[[ Provided entries open ]]

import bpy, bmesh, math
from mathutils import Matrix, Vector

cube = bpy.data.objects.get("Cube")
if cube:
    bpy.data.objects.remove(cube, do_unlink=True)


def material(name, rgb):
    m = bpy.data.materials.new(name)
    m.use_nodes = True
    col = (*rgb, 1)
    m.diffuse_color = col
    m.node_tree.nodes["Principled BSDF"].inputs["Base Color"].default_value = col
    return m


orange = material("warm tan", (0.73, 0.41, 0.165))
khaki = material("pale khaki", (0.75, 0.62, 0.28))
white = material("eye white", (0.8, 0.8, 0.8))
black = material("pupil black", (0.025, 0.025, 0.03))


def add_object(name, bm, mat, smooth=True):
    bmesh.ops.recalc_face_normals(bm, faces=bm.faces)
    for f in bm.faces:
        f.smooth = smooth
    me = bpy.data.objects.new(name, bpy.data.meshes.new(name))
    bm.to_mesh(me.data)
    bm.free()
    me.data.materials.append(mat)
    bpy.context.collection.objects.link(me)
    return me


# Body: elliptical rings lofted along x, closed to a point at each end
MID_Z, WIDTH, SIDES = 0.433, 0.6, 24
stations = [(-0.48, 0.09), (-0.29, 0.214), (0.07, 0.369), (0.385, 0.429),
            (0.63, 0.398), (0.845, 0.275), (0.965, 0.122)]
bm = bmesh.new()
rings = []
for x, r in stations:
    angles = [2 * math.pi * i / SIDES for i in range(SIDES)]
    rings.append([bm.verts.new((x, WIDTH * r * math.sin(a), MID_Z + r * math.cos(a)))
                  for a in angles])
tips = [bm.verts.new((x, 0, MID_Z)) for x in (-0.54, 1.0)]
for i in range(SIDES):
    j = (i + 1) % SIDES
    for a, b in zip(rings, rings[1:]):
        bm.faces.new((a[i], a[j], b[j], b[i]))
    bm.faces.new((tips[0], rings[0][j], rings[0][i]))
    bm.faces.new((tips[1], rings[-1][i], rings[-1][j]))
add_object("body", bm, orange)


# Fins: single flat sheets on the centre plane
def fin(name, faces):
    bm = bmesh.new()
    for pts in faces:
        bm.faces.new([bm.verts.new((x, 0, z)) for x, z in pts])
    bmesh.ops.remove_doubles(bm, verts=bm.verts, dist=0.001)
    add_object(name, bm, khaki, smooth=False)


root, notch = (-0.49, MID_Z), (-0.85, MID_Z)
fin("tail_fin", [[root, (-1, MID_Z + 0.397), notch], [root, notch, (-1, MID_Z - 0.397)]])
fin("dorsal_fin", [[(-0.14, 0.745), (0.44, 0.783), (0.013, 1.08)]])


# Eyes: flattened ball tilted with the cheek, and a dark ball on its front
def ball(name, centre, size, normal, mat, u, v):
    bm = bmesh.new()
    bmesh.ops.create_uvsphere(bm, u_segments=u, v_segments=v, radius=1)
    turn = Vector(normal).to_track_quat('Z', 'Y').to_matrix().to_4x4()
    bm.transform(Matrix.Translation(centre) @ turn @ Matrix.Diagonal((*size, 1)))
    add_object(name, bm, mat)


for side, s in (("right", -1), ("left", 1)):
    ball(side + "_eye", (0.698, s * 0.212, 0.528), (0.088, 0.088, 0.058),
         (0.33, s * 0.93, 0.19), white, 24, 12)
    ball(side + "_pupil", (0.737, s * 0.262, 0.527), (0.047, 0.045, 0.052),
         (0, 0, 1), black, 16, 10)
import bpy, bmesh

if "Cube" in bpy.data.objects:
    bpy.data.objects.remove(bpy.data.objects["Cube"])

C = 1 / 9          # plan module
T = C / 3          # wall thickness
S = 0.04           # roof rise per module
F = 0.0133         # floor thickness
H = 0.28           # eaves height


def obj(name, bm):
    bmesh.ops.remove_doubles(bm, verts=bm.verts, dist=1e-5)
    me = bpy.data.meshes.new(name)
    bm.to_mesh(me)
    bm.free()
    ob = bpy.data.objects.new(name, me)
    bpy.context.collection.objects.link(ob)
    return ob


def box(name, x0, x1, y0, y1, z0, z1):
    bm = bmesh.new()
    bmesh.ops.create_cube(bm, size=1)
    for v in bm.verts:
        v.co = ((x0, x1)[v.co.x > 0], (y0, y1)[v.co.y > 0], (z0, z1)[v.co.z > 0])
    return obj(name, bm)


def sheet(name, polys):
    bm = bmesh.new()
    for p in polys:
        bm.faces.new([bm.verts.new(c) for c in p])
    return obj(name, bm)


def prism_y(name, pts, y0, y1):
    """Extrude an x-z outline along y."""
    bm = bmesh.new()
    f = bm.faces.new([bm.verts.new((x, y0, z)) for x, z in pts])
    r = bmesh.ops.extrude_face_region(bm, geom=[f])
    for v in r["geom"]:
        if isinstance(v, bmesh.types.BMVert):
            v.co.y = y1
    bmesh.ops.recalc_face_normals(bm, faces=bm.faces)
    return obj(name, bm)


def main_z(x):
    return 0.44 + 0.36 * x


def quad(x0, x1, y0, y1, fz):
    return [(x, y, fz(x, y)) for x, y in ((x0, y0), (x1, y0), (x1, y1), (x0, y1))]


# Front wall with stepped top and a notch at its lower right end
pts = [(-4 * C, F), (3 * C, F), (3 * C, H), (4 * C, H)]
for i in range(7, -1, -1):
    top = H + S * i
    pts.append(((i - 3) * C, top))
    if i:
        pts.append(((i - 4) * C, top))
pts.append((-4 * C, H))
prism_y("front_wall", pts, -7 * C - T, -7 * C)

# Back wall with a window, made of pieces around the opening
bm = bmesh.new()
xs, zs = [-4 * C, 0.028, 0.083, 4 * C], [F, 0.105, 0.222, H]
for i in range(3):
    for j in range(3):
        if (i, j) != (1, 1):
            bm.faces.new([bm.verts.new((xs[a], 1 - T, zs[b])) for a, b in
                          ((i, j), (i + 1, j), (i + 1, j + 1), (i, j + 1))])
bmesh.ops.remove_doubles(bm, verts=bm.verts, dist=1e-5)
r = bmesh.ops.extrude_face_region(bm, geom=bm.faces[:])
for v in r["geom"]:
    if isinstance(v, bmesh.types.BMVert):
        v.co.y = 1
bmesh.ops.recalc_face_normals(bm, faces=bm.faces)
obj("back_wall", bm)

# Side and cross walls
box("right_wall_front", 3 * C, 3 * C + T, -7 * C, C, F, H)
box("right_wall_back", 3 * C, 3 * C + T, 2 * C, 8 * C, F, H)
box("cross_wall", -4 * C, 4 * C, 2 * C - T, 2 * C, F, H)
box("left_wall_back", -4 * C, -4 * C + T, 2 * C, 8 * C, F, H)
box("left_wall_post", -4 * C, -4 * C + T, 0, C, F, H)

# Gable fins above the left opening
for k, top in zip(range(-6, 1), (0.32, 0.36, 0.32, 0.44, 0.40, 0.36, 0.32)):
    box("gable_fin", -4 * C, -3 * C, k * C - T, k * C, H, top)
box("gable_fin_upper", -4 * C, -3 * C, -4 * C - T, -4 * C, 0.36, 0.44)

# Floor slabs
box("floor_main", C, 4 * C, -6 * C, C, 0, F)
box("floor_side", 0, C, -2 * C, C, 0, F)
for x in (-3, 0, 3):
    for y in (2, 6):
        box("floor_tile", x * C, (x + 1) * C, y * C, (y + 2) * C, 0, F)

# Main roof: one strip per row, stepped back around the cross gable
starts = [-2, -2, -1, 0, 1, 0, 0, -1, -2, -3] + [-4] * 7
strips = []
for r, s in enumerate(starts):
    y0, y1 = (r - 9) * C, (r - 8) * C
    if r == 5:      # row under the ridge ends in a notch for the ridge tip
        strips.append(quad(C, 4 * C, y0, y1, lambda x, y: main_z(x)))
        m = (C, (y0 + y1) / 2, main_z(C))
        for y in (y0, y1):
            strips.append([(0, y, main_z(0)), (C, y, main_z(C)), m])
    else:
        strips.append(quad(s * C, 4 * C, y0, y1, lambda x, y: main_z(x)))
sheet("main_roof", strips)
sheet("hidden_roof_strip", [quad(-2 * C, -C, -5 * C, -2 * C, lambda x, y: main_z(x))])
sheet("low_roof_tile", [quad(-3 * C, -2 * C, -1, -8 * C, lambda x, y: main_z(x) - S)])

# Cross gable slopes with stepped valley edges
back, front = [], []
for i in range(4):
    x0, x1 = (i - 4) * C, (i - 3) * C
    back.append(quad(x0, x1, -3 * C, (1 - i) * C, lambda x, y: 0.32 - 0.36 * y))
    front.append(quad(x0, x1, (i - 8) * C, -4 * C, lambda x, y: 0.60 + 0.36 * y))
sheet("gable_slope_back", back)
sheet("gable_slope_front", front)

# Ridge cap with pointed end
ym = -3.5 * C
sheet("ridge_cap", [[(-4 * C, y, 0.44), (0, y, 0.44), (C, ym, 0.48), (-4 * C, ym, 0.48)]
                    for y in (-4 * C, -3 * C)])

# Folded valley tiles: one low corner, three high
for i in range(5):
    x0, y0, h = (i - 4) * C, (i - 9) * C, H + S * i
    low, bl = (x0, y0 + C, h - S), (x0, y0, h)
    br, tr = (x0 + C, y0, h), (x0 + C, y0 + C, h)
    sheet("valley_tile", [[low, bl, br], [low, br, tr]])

[[ Provided entries closed ]]

> _Activity_: The response must contain exactly the lines from the one with "ym = -3.5 * C" to the end of the entries above, both included, and nothing more.

> _Result_:
ym = -3.5 * C
sheet("ridge_cap", [[(-4 * C, y, 0.44), (0, y, 0.44), (C, ym, 0.48), (-4 * C, ym, 0.48)]
                    for y in (-4 * C, -3 * C)])

# Folded valley tiles: one low corner, three high
for i in range(5):
    x0, y0, h = (i - 4) * C, (i - 9) * C, H + S * i
    low, bl = (x0, y0 + C, h - S), (x0, y0, h)
    br, tr = (x0 + C, y0, h), (x0 + C, y0 + C, h)
    sheet("valley_tile", [[low, bl, br], [low, br, tr]])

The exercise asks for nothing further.